Practical implications

The research results in this paper imply that a knowledge‐based society can only survive if it is designed in a participatory and socially and ecologically sustainable way. Hence a practical implication is that participation and co‐operation need to be advanced in order to guarantee human development.

Originality/value

The innovative aspect of the paper is that it suggests that all social self‐organizing systems are knowledge‐producing systems and that considering knowledge as a co‐operative process implies responsibility for solving the global social problems. It combines knowledge research and systems thinking based on ideas on self‐organization by Heinz von Foerster in order to describe social systems.

Details

Kybernetes, vol. 34 no. 1/2
Type: Research Article
ISSN: 0368-492X

Keywords

Article
Publication date: 8 May 2018

Karl Werder and Alexander Maedche

Agile software development helps software producing organizations to respond to manifold challenges. While prior research focused on agility as a project or process…

1394

Abstract

Purpose

Agile software development helps software producing organizations to respond to manifold challenges. While prior research focused on agility as a project or process phenomenon, the authors suggest that agility is an emergent phenomenon on the team level. The paper aims to discuss this issue.

Design/methodology/approach

Using the theory of complex adaptive systems (CASs), the study captures the multiple influencing levels of software development teams (SDTs) and their interplay with self-organization and emergence. The authors investigate three agile SDTs in different contextual environments that participate with four or more different roles each.

Findings

The results suggest self-organization as a central process when understanding team agility. While contextual factors often provide restriction on self-organization, they can help the team to enhance its autonomy.

Research limitations/implications

The theoretical contributions result from the development and test of theory grounded propositions and the investigation of mature agile development teams.

Practical implications

The findings help practitioners to improve the cost-effectiveness ratio of their team’s operations.

Originality/value

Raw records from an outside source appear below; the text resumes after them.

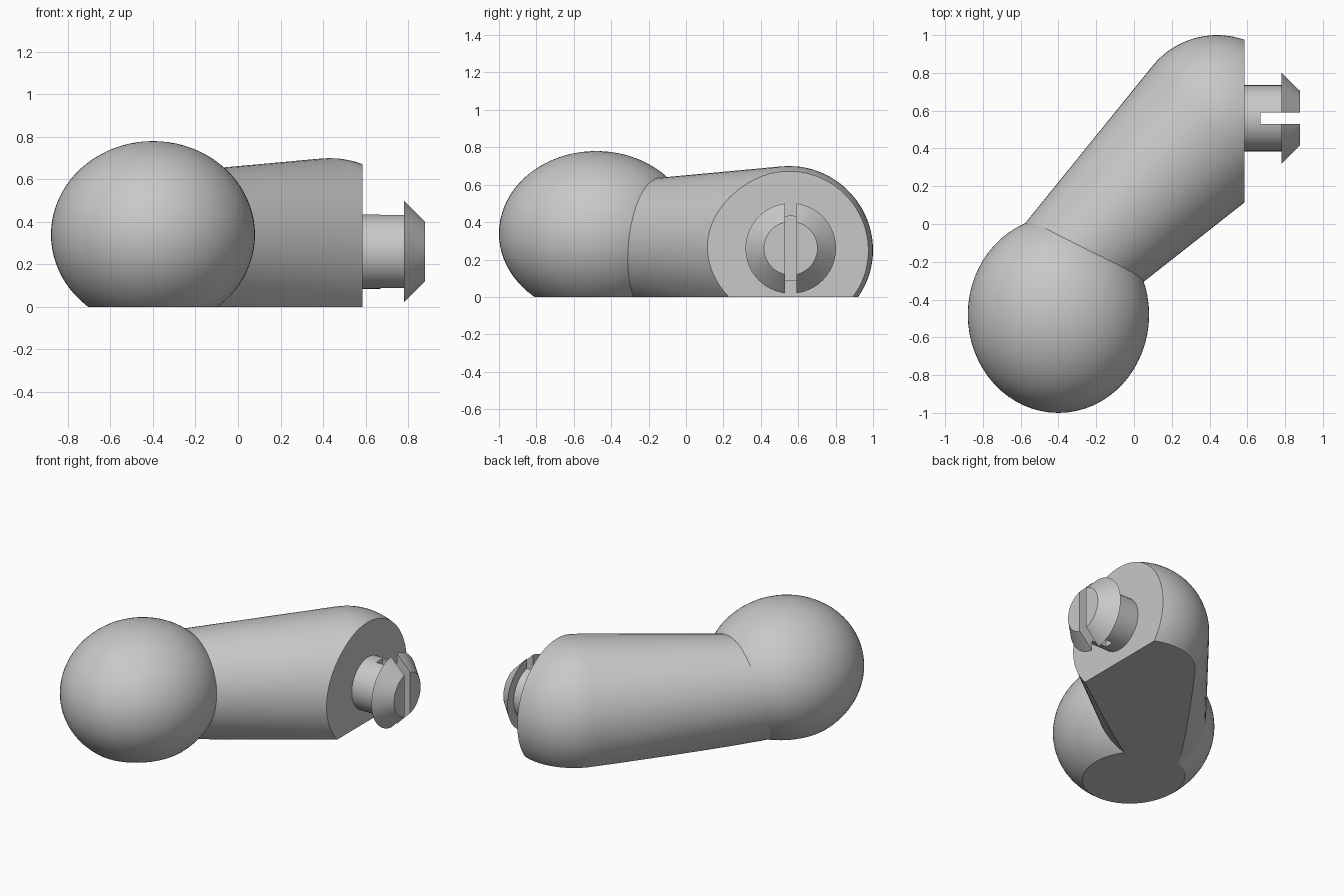
import bpy, bmesh
from math import sin, cos, pi, radians
from mathutils import Vector, Matrix

cube = bpy.data.objects.get("Cube")
if cube:
    bpy.data.objects.remove(cube, do_unlink=True)

grey = bpy.data.materials.new("light grey plastic")
grey.use_nodes = True
COLOUR = (0.58, 0.58, 0.58, 1)
grey.diffuse_color = COLOUR
grey.node_tree.nodes["Principled BSDF"].inputs["Base Color"].default_value = COLOUR


def finish(bm, name, smooth=True):
    bmesh.ops.recalc_face_normals(bm, faces=bm.faces[:])
    mesh = bpy.data.meshes.new(name)
    bm.to_mesh(mesh)
    bm.free()
    mesh.materials.append(grey)
    ob = bpy.data.objects.new(name, mesh)
    bpy.context.collection.objects.link(ob)
    bpy.ops.object.select_all(action='DESELECT')
    ob.select_set(True)
    bpy.context.view_layer.objects.active = ob
    if smooth:
        bpy.ops.object.shade_smooth_by_angle(angle=radians(25))
    return ob


def slice_off(bm, point, normal):
    """Remove everything beyond a plane and close the cut."""
    geom = bm.verts[:] + bm.edges[:] + bm.faces[:]
    cut = bmesh.ops.bisect_plane(bm, geom=geom, dist=1e-5, plane_co=point,
                                 plane_no=normal, clear_outer=True)
    edges = [e for e in cut["geom_cut"] if isinstance(e, bmesh.types.BMEdge)]
    bmesh.ops.contextual_create(bm, geom=edges)


def loft(rings):
    """Skin a list of point rings and cap both ends."""
    bm = bmesh.new()
    loops = [[bm.verts.new(p) for p in ring] for ring in rings]
    n = len(loops[0])
    for a, b in zip(loops, loops[1:]):
        for i in range(n):
            j = (i + 1) % n
            bm.faces.new((a[i], a[j], b[j], b[i]))
    bm.faces.new(loops[0])
    bm.faces.new(loops[-1])
    return bm


# Shoulder ball with flat underside
bm = bmesh.new()
bmesh.ops.create_uvsphere(bm, u_segments=64, v_segments=40, radius=1,
                          matrix=Matrix.Translation((-0.4, -0.48, 0.34))
                          @ Matrix.Diagonal((0.48, 0.52, 0.44, 1)))
slice_off(bm, (0, 0, 0), (0, 0, -1))
finish(bm, "shoulder_ball")

# Tapered arm with a round elbow, cut flat below and at the wrist side
ELBOW = Vector((0.44, 0.56, 0.26))
ANGLE, TAPER, R = radians(44.6), radians(6.4), 0.44
along = Vector((-cos(ANGLE), -sin(ANGLE), 0.03))
side = Vector((-sin(ANGLE), cos(ANGLE), 0))
up = Vector((0, 0, 1))


def arm_ring(s, wide, tall, n=64):
    centre = ELBOW + along * s
    return [centre + side * wide * cos(2 * pi * i / n) + up * tall * sin(2 * pi * i / n)
            for i in range(n)]


rings = []
STEPS = 20
for k in range(STEPS + 1):
    t = -pi / 2 + 0.02 + (pi / 2 - 0.02 + TAPER) * k / STEPS
    rings.append(arm_ring(R * sin(t), R * cos(t), R * cos(t)))
rings.append(arm_ring(1.2, 0.308, 0.328))
bm = loft(rings)
slice_off(bm, (0.585, 0, 0), (1, 0, 0))
slice_off(bm, (0, 0, 0), (0, 0, -1))
finish(bm, "arm")

# Wrist peg with a flared snap head
profile = [(0.57, 0.175), (0.78, 0.175), (0.78, 0.242), (0.88, 0.143)]
N = 48
bm = loft([[(x, 0.56 + r * cos(2 * pi * i / N), 0.26 + r * sin(2 * pi * i / N))
            for i in range(N)] for x, r in profile])
peg = finish(bm, "wrist_peg")

# Slot splitting the peg
bm = bmesh.new()
bmesh.ops.create_cube(bm, size=1, matrix=Matrix.Translation((0.82, 0.56, 0.26))
                      @ Matrix.Diagonal((0.3, 0.062, 0.8, 1)))
cutter = finish(bm, "slot_cutter", smooth=False)
cutter.hide_render = True
bpy.ops.object.select_all(action='DESELECT')
peg.select_set(True)
bpy.context.view_layer.objects.active = peg
slot = peg.modifiers.new("slot", 'BOOLEAN')
slot.operation = 'DIFFERENCE'
slot.solver = 'EXACT'
slot.object = cutter
peg.modifiers.move(len(peg.modifiers) - 1, 0)
bpy.ops.object.modifier_apply(modifier="slot")
bpy.data.objects.remove(cutter, do_unlink=True)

The study provides empirical evidence for the emergence of team agility in agile SDTs. Using the lens of CAS, the study suggests the importance of the team’s autonomy.

Details

Information Technology & People, vol. 31 no. 3
Type: Research Article
ISSN: 0959-3845

Keywords

Article
Publication date: 1 June 2015

Raul Espejo

Illustrate supported by Beer’s Viable System Model and four vignettes the relevance of self-organisation, recursive structures, self-reference and reflexivity in policy…

Abstract

Purpose

Illustrate supported by Beer’s Viable System Model and four vignettes the relevance of self-organisation, recursive structures, self-reference and reflexivity in policy processes. The paper aims to discuss these issues.

Design/methodology/approach

First, the concepts of self-organisation, recursive structures, self-reference and reflexivity are briefly discussed to ground policy processes in good cybernetics. Then, with the support of four vignettes, the idea of good cybernetics in policy processes is illustrated.

Findings

The cybernetics of policy processes is often ignored.

Research limitations/implications

If the purpose of this paper were to influence policy makers it would be necessary to further the empirical base of the four vignettes and clarify desirable forums to ground the relevance of self-organisation, recursive structures, self-reference and reflexivity in policy processes.

Practical implications

Beer’s recursive structures, self-reference and reflexivity have much to contribute to the betterment of policy processes and the amelioration of the unbearable social and organisational costs of many current policies.

Originality/value

The application of concepts such as self-organisation, recursive structures, self-reference and reflexivity adds to the understanding of policy processes.

Details

Kybernetes, vol. 44 no. 6/7
Type: Research Article
ISSN: 0368-492X

Keywords

1 – 10 of over 2000